Formerly, Fontaine was the CEO and Editor-in-Chief of GIANT, the magazine of celebrity, style, and culture. Since taking the helm of the newly re-launched publication in August 2006, Fontaine cemented his status as one of the hottest editors in the magazine world with back-to-back covers of Beyonce, Sean “Diddy” Combs, Janet Jackson, Jennifer Lopez, Chris Brown, Rihanna, Alicia Keys and Prince. Prior to that, Fontaine was most notably the Senior Producer of Entertainment for Volume.com, the $35 million Internet portal sponsored by HBO; the US Editor of Trace magazine, where he secured the fashion and music magazine’s US distribution and advertising deals and wrote nine cover stories; and the Music Editor of The Source, where he oversaw the growth of the world’s largest music magazine on the newsstand and was nominated for a National Magazine Award for General Excellence in 2000.

america, an “urban luxury” publication he dreamed up while visiting his childhood home in London, England, enabled Fontaine to run his own company and continue his high-end cross-platform work with clients that included Calvin Klein, Giorgio Armani, Target and Lexus. His 42-page portfolio with Sean “Diddy” Combs and Penelope Cruz by photographer Peter Lindbergh for Estee Lauder is considered an advertorial benchmark.

In 2002, Fontaine released his first two books. The first, What’s Your HI-FI Q? (Simon & Schuster/Fireside) with partner Scott Poulson-Bryant, is an entertaining trivia book wrapped around three decades of black popular music; the second, EARL: The Autobiography of DMX (Harper Collins Entertainment), is a 350+ page life history of hip-hop’s most tortured superstar hailed by Publisher’s Weekly as an “unsparing, painfully honest account…[akin to] Manchild In The Promised Land.”

Fontaine’s first published piece was a retrospective essay about his relationship with James Baldwin for the Diary of the Civil Rights Movement in 1989 and he has since twice received the prestigious “Spotlight Article of the Month” award from the London Guardian newspaper. In 2010, Fast Company named Fontaine one of Teach For America’s “Most Influential Alumni” and in 2012 he was honored with a “Most Inspiring” Telly Award for “Most Inspiring” for his writing / hosting of AT&T’s Rethink Possible video series.

Fontaine is also a featured music correspondent for the BBC and Channel 4 networks in England, and is a repeat guest on CNN, The Today Show, FOX News, VH-1, MSNBC, Roland Martin's Washington Watch, and the Rev. Al Sharpton’s “Keeping It Real” syndicated radio broadcast. His latest show, Interludes Live! has featured Alicia Keys, John Legend, Trey Songz, Jennifer Hudson and others, and premiered on TV One.
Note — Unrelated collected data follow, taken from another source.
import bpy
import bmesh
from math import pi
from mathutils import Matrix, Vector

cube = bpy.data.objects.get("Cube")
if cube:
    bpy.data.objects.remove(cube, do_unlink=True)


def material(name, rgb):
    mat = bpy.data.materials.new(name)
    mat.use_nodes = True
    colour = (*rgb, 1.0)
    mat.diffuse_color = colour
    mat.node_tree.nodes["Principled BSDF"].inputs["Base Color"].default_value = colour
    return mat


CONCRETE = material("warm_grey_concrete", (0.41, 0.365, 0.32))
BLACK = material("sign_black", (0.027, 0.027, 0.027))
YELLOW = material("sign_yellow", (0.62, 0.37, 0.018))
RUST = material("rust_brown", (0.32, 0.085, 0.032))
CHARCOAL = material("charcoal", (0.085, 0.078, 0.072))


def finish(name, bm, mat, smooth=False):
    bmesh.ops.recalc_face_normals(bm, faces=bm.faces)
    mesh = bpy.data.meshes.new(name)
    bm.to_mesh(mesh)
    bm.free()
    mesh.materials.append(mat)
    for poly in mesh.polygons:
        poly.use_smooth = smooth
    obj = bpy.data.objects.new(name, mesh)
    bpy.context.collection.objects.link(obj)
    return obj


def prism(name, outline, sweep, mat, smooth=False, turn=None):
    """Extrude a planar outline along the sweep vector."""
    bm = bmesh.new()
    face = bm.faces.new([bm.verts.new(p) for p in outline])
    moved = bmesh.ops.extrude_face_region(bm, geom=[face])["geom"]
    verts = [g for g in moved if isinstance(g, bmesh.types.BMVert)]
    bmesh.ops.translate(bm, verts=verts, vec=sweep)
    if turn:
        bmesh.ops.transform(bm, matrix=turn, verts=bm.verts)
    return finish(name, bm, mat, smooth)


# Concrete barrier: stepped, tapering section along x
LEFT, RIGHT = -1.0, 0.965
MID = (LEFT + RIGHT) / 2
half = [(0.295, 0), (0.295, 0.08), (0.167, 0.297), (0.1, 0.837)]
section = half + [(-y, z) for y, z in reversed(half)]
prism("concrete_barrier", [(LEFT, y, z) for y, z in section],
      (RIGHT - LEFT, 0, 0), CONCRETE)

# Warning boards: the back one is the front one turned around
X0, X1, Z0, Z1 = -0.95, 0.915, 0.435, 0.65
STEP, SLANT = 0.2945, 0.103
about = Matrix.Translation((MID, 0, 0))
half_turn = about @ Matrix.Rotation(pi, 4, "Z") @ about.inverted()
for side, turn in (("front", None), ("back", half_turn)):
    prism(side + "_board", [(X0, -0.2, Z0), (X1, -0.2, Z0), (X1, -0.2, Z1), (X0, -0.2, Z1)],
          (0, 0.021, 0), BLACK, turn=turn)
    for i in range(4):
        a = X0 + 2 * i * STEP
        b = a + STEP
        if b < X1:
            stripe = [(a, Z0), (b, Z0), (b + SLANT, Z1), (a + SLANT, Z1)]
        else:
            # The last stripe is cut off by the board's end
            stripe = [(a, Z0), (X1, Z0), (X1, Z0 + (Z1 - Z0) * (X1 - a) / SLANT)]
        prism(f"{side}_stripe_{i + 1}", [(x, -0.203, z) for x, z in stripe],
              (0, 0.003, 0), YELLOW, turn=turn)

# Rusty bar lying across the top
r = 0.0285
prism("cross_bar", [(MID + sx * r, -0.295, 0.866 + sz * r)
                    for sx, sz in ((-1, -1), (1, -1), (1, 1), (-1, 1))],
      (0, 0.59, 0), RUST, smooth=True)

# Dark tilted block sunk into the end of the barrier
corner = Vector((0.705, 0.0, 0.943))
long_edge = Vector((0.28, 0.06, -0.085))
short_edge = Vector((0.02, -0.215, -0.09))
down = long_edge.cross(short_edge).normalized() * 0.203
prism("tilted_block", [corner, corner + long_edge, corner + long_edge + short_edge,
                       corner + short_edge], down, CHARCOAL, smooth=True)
  • Co-author with DMX: E.A.R.L.: The Autobiography of DMX[1]
  • Screenplay for Angel: One More Road to Cross

References[edit]

  1. ^ a b c d e f g Larry Getlen, "A Better Vibe", Wesleyan (Wesleyan University alumni magazine), Issue IV 2006, p. 28–32.
  2. ^ Wesleyan.edu

External links[edit]